Exercise.
An exact copy of every record is needed, with all pictures omitted.

Records to process.
/---
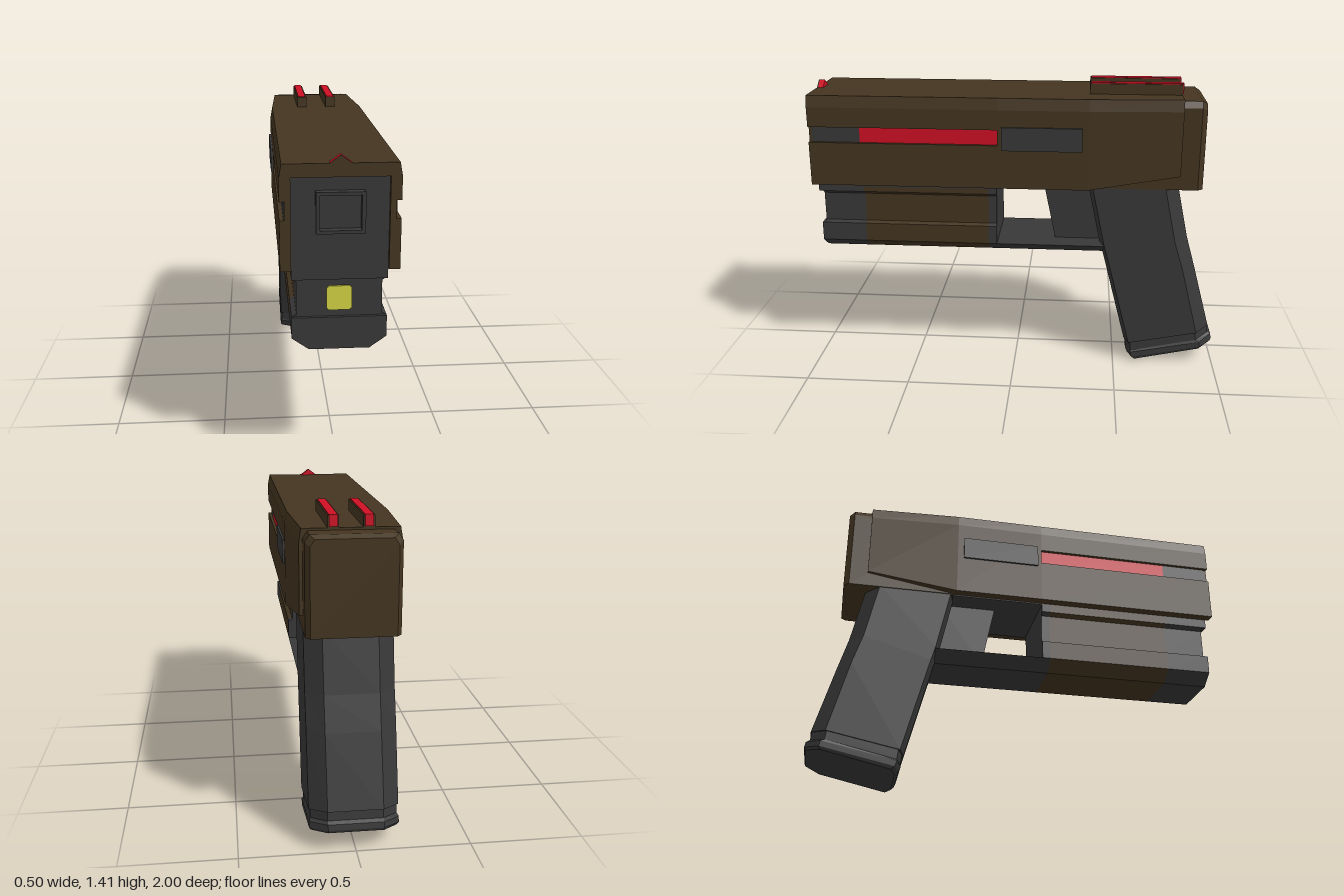
import * as THREE from 'three';

const mat = (name, color) => {
  const m = new THREE.MeshStandardMaterial({ color });
  m.name = name;
  return m;
};

// Skin convex rings of [x, y, z] points into a closed, flat-faced solid
function loft(rings) {
  const n = rings[0].length, tris = [];
  for (let r = 0; r < rings.length - 1; r++) {
    for (let i = 0; i < n; i++) {
      const j = (i + 1) % n;
      const a = rings[r][i], b = rings[r][j], c = rings[r + 1][j], d = rings[r + 1][i];
      tris.push([a, b, c], [a, c, d]);
    }
  }
  const first = rings[0], last = rings[rings.length - 1];
  for (let i = 1; i < n - 1; i++) {
    tris.push([first[0], first[i + 1], first[i]], [last[0], last[i], last[i + 1]]);
  }
  // Turn the faces outward if the solid came out inverted
  const V = (p) => new THREE.Vector3(...p);
  const volume = tris.reduce((s, [a, b, c]) => s + V(a).dot(V(b).cross(V(c))), 0);
  if (volume < 0) tris.forEach((t) => t.reverse());
  const geo = new THREE.BufferGeometry();
  geo.setAttribute('position', new THREE.Float32BufferAttribute(tris.flat(2), 3));
  geo.computeVertexNormals();
  return geo;
}

// Extrude a mirrored half-outline along z
function mirrored(half, z0, z1) {
  const pts = [...half, ...half.map(([x, y]) => [-x, y]).reverse()];
  const shape = new THREE.Shape(pts.map(([x, y]) => new THREE.Vector2(x, y)));
  const geo = new THREE.ExtrudeGeometry(shape, { depth: z1 - z0, bevelEnabled: false });
  return geo.translate(0, 0, z0);
}

function box(x0, x1, y0, y1, z0, z1) {
  return new THREE.BoxGeometry(x1 - x0, y1 - y0, z1 - z0)
    .translate((x0 + x1) / 2, (y0 + y1) / 2, (z0 + z1) / 2);
}

export function createModel() {
  const brown = mat('brown shell', 0x443520);
  const dark = mat('dark grey frame', 0x383838);
  const red = mat('red accent', 0xd01024);
  const yellow = mat('yellow light', 0xd4d444);

  const group = new THREE.Group();
  const add = (name, geo, material) => {
    const mesh = new THREE.Mesh(geo, material);
    mesh.name = name;
    group.add(mesh);
  };

  // Upper shell, front half with a channel along each side
  add('frontShell', mirrored([
    [0.23, 1.355], [0.24, 1.3], [0.24, 1.205], [0.22, 1.205], [0.22, 1.13],
    [0.24, 1.13], [0.24, 0.92], [0.195, 0.92], [0.195, 1.3],
  ], 0.08, 0.985), brown);

  // Upper shell, rear half tapering backwards
  const shellRing = (w, yb, z) => [
    [w, yb, z], [w, 1.3, z], [w - 0.01, 1.355, z],
    [-w + 0.01, 1.355, z], [-w, 1.3, z], [-w, yb, z],
  ];
  add('rearShell', loft([
    shellRing(0.24, 0.92, 0.08), shellRing(0.24, 0.92, -0.35), shellRing(0.215, 0.99, -0.785),
  ]), brown);

  // Narrow tail block with chamfered end
  const tailRing = (w, top, z) => [
    [w, 0.92, z], [w, top - 0.03, z], [w - 0.02, top, z],
    [-w + 0.02, top, z], [-w, top - 0.03, z], [-w, 0.92, z],
  ];
  add('tailBlock', loft([
    tailRing(0.2, 1.345, -0.35), tailRing(0.2, 1.345, -0.87), tailRing(0.18, 1.33, -0.895),
  ]), brown);

  // Inner core and its underside
  add('core', box(-0.195, 0.195, 0.9, 1.3, 0.09, 0.965), dark);
  add('undersidePlate', box(-0.195, 0.195, 0.915, 0.95, -0.36, 0.09), dark);

  // Square muzzle rim, with a recessed centre
  const rim = new THREE.Shape();
  const square = (path, h) => {
    path.moveTo(-h, -h);
    path.lineTo(h, -h);
    path.lineTo(h, h);
    path.lineTo(-h, h);
    path.closePath();
    return path;
  };
  square(rim, 0.098);
  rim.holes.push(square(new THREE.Path(), 0.082));
  const rimGeo = new THREE.ExtrudeGeometry(rim, { depth: 0.04, bevelEnabled: false });
  add('muzzleRim', rimGeo.scale(1, 0.86, 1).translate(0, 1.16, 0.96), dark);

  // Lower front block in three colour sections
  const block = [
    [0.195, 0.92], [0.195, 0.875], [0.175, 0.86], [0.175, 0.72],
    [0.195, 0.71], [0.195, 0.62], [0.125, 0.57],
  ];
  add('lowerBlockFront', mirrored(block, 0.74, 0.945), dark);
  add('lowerBlockMiddle', mirrored(block, 0.13, 0.74), brown);
  add('lowerBlockRear', mirrored(block, 0.09, 0.13), dark);
  add('upperLip', box(-0.195, 0.195, 0.875, 0.92, 0.94, 0.965), dark);
  add('lowerLip', mirrored(block.slice(4), 0.94, 0.96), dark);

  // Front light with clipped corners
  add('lightPanel', mirrored([
    [0.042, 0.842], [0.052, 0.832], [0.052, 0.748], [0.042, 0.738],
  ], 0.945, 0.952), yellow);

  // Guard bar and trigger
  add('guardBar', mirrored([[0.195, 0.62], [0.125, 0.57]], -0.47, 0.09), dark);
  const triggerRing = (y, z0, z1) => [[-0.08, y, z0], [0.08, y, z0], [0.08, y, z1], [-0.08, y, z1]];
  add('trigger', loft([triggerRing(0.93, -0.13, -0.42), triggerRing(0.61, -0.195, -0.47)]), dark);

  // Eight-sided raked grip: front z/y, rear z/y, half width
  const gripRing = ([zf, yf, zr, yr, w]) => {
    const half = [[0.125, zf], [w, zf - 0.022], [w, zr + 0.065], [0.12, zr]];
    return [...half, ...half.map(([x, z]) => [-x, z]).reverse()]
      .map(([x, z]) => [x, yf + (yr - yf) * (z - zf) / (zr - zf), z]);
  };
  add('grip', loft([
    [-0.35, 0.93, -0.785, 0.93, 0.195],
    [-0.415, 0.625, -0.845, 0.605 + 0.05, 0.195],
    [-0.435, 0.56, -0.89, 0.5, 0.195],
    [-0.555, 0.095, -0.978, 0.18, 0.195],
  ].map(gripRing)), dark);
  add('gripBase', loft([
    [-0.562, 0.1, -0.972, 0.185, 0.188],
    [-0.567, 0.05, -0.978, 0.14, 0.188],
    [-0.565, 0.042, -0.995, 0.13, 0.195],
    [-0.575, 0.015, -1, 0.105, 0.195],
    [-0.59, 0.002, -0.995, 0.092, 0.188],
  ].map(gripRing)), dark);

  // Side details and rear sights, on both sides
  for (const [side, s] of [['left', 1], ['right', -1]]) {
    const sideBox = (x0, x1, ...rest) => box(Math.min(s * x0, s * x1), Math.max(s * x0, s * x1), ...rest);
    add(side + 'ChannelFront', sideBox(0.215, 0.224, 1.13, 1.205, 0.74, 0.97), dark);
    add(side + 'ChannelStripe', sideBox(0.215, 0.224, 1.13, 1.205, 0.08, 0.74), red);
    add(side + 'SidePanel', sideBox(0.2, 0.25, 1.108, 1.22, -0.32, 0.06), dark);
    add(side + 'RearSight', sideBox(0.05, 0.098, 1.34, 1.405, -0.785, -0.35), brown);
    add(side + 'SightStripe', sideBox(0.056, 0.092, 1.402, 1.409, -0.785, -0.356), red);
    add(side + 'SightEnd', sideBox(0.056, 0.092, 1.36, 1.409, -0.79, -0.784), red);
  }

  // Triangular front sight with a shell-coloured face
  const wedge = [[0.05, 1.35], [0, 1.387]];
  add('frontSight', mirrored(wedge, 0.955, 0.98), red);
  add('frontSightFace', mirrored(wedge, 0.98, 0.985), brown);

  return group;
}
\---
Solution to the problem.
import * as THREE from 'three';

const mat = (name, color) => {
  const m = new THREE.MeshStandardMaterial({ color });
  m.name = name;
  return m;
};

// Skin convex rings of [x, y, z] points into a closed, flat-faced solid
function loft(rings) {
  const n = rings[0].length, tris = [];
  for (let r = 0; r < rings.length - 1; r++) {
    for (let i = 0; i < n; i++) {
      const j = (i + 1) % n;
      const a = rings[r][i], b = rings[r][j], c = rings[r + 1][j], d = rings[r + 1][i];
      tris.push([a, b, c], [a, c, d]);
    }
  }
  const first = rings[0], last = rings[rings.length - 1];
  for (let i = 1; i < n - 1; i++) {
    tris.push([first[0], first[i + 1], first[i]], [last[0], last[i], last[i + 1]]);
  }
  // Turn the faces outward if the solid came out inverted
  const V = (p) => new THREE.Vector3(...p);
  const volume = tris.reduce((s, [a, b, c]) => s + V(a).dot(V(b).cross(V(c))), 0);
  if (volume < 0) tris.forEach((t) => t.reverse());
  const geo = new THREE.BufferGeometry();
  geo.setAttribute('position', new THREE.Float32BufferAttribute(tris.flat(2), 3));
  geo.computeVertexNormals();
  return geo;
}

// Extrude a mirrored half-outline along z
function mirrored(half, z0, z1) {
  const pts = [...half, ...half.map(([x, y]) => [-x, y]).reverse()];
  const shape = new THREE.Shape(pts.map(([x, y]) => new THREE.Vector2(x, y)));
  const geo = new THREE.ExtrudeGeometry(shape, { depth: z1 - z0, bevelEnabled: false });
  return geo.translate(0, 0, z0);
}

function box(x0, x1, y0, y1, z0, z1) {
  return new THREE.BoxGeometry(x1 - x0, y1 - y0, z1 - z0)
    .translate((x0 + x1) / 2, (y0 + y1) / 2, (z0 + z1) / 2);
}

export function createModel() {
  const brown = mat('brown shell', 0x443520);
  const dark = mat('dark grey frame', 0x383838);
  const red = mat('red accent', 0xd01024);
  const yellow = mat('yellow light', 0xd4d444);

  const group = new THREE.Group();
  const add = (name, geo, material) => {
    const mesh = new THREE.Mesh(geo, material);
    mesh.name = name;
    group.add(mesh);
  };

  // Upper shell, front half with a channel along each side
  add('frontShell', mirrored([
    [0.23, 1.355], [0.24, 1.3], [0.24, 1.205], [0.22, 1.205], [0.22, 1.13],
    [0.24, 1.13], [0.24, 0.92], [0.195, 0.92], [0.195, 1.3],
  ], 0.08, 0.985), brown);

  // Upper shell, rear half tapering backwards
  const shellRing = (w, yb, z) => [
    [w, yb, z], [w, 1.3, z], [w - 0.01, 1.355, z],
    [-w + 0.01, 1.355, z], [-w, 1.3, z], [-w, yb, z],
  ];
  add('rearShell', loft([
    shellRing(0.24, 0.92, 0.08), shellRing(0.24, 0.92, -0.35), shellRing(0.215, 0.99, -0.785),
  ]), brown);

  // Narrow tail block with chamfered end
  const tailRing = (w, top, z) => [
    [w, 0.92, z], [w, top - 0.03, z], [w - 0.02, top, z],
    [-w + 0.02, top, z], [-w, top - 0.03, z], [-w, 0.92, z],
  ];
  add('tailBlock', loft([
    tailRing(0.2, 1.345, -0.35), tailRing(0.2, 1.345, -0.87), tailRing(0.18, 1.33, -0.895),
  ]), brown);

  // Inner core and its underside
  add('core', box(-0.195, 0.195, 0.9, 1.3, 0.09, 0.965), dark);
  add('undersidePlate', box(-0.195, 0.195, 0.915, 0.95, -0.36, 0.09), dark);

  // Square muzzle rim, with a recessed centre
  const rim = new THREE.Shape();
  const square = (path, h) => {
    path.moveTo(-h, -h);
    path.lineTo(h, -h);
    path.lineTo(h, h);
    path.lineTo(-h, h);
    path.closePath();
    return path;
  };
  square(rim, 0.098);
  rim.holes.push(square(new THREE.Path(), 0.082));
  const rimGeo = new THREE.ExtrudeGeometry(rim, { depth: 0.04, bevelEnabled: false });
  add('muzzleRim', rimGeo.scale(1, 0.86, 1).translate(0, 1.16, 0.96), dark);

  // Lower front block in three colour sections
  const block = [
    [0.195, 0.92], [0.195, 0.875], [0.175, 0.86], [0.175, 0.72],
    [0.195, 0.71], [0.195, 0.62], [0.125, 0.57],
  ];
  add('lowerBlockFront', mirrored(block, 0.74, 0.945), dark);
  add('lowerBlockMiddle', mirrored(block, 0.13, 0.74), brown);
  add('lowerBlockRear', mirrored(block, 0.09, 0.13), dark);
  add('upperLip', box(-0.195, 0.195, 0.875, 0.92, 0.94, 0.965), dark);
  add('lowerLip', mirrored(block.slice(4), 0.94, 0.96), dark);

  // Front light with clipped corners
  add('lightPanel', mirrored([
    [0.042, 0.842], [0.052, 0.832], [0.052, 0.748], [0.042, 0.738],
  ], 0.945, 0.952), yellow);

  // Guard bar and trigger
  add('guardBar', mirrored([[0.195, 0.62], [0.125, 0.57]], -0.47, 0.09), dark);
  const triggerRing = (y, z0, z1) => [[-0.08, y, z0], [0.08, y, z0], [0.08, y, z1], [-0.08, y, z1]];
  add('trigger', loft([triggerRing(0.93, -0.13, -0.42), triggerRing(0.61, -0.195, -0.47)]), dark);

  // Eight-sided raked grip: front z/y, rear z/y, half width
  const gripRing = ([zf, yf, zr, yr, w]) => {
    const half = [[0.125, zf], [w, zf - 0.022], [w, zr + 0.065], [0.12, zr]];
    return [...half, ...half.map(([x, z]) => [-x, z]).reverse()]
      .map(([x, z]) => [x, yf + (yr - yf) * (z - zf) / (zr - zf), z]);
  };
  add('grip', loft([
    [-0.35, 0.93, -0.785, 0.93, 0.195],
    [-0.415, 0.625, -0.845, 0.605 + 0.05, 0.195],
    [-0.435, 0.56, -0.89, 0.5, 0.195],
    [-0.555, 0.095, -0.978, 0.18, 0.195],
  ].map(gripRing)), dark);
  add('gripBase', loft([
    [-0.562, 0.1, -0.972, 0.185, 0.188],
    [-0.567, 0.05, -0.978, 0.14, 0.188],
    [-0.565, 0.042, -0.995, 0.13, 0.195],
    [-0.575, 0.015, -1, 0.105, 0.195],
    [-0.59, 0.002, -0.995, 0.092, 0.188],
  ].map(gripRing)), dark);

  // Side details and rear sights, on both sides
  for (const [side, s] of [['left', 1], ['right', -1]]) {
    const sideBox = (x0, x1, ...rest) => box(Math.min(s * x0, s * x1), Math.max(s * x0, s * x1), ...rest);
    add(side + 'ChannelFront', sideBox(0.215, 0.224, 1.13, 1.205, 0.74, 0.97), dark);
    add(side + 'ChannelStripe', sideBox(0.215, 0.224, 1.13, 1.205, 0.08, 0.74), red);
    add(side + 'SidePanel', sideBox(0.2, 0.25, 1.108, 1.22, -0.32, 0.06), dark);
    add(side + 'RearSight', sideBox(0.05, 0.098, 1.34, 1.405, -0.785, -0.35), brown);
    add(side + 'SightStripe', sideBox(0.056, 0.092, 1.402, 1.409, -0.785, -0.356), red);
    add(side + 'SightEnd', sideBox(0.056, 0.092, 1.36, 1.409, -0.79, -0.784), red);
  }

  // Triangular front sight with a shell-coloured face
  const wedge = [[0.05, 1.35], [0, 1.387]];
  add('frontSight', mirrored(wedge, 0.955, 0.98), red);
  add('frontSightFace', mirrored(wedge, 0.98, 0.985), brown);

  return group;
}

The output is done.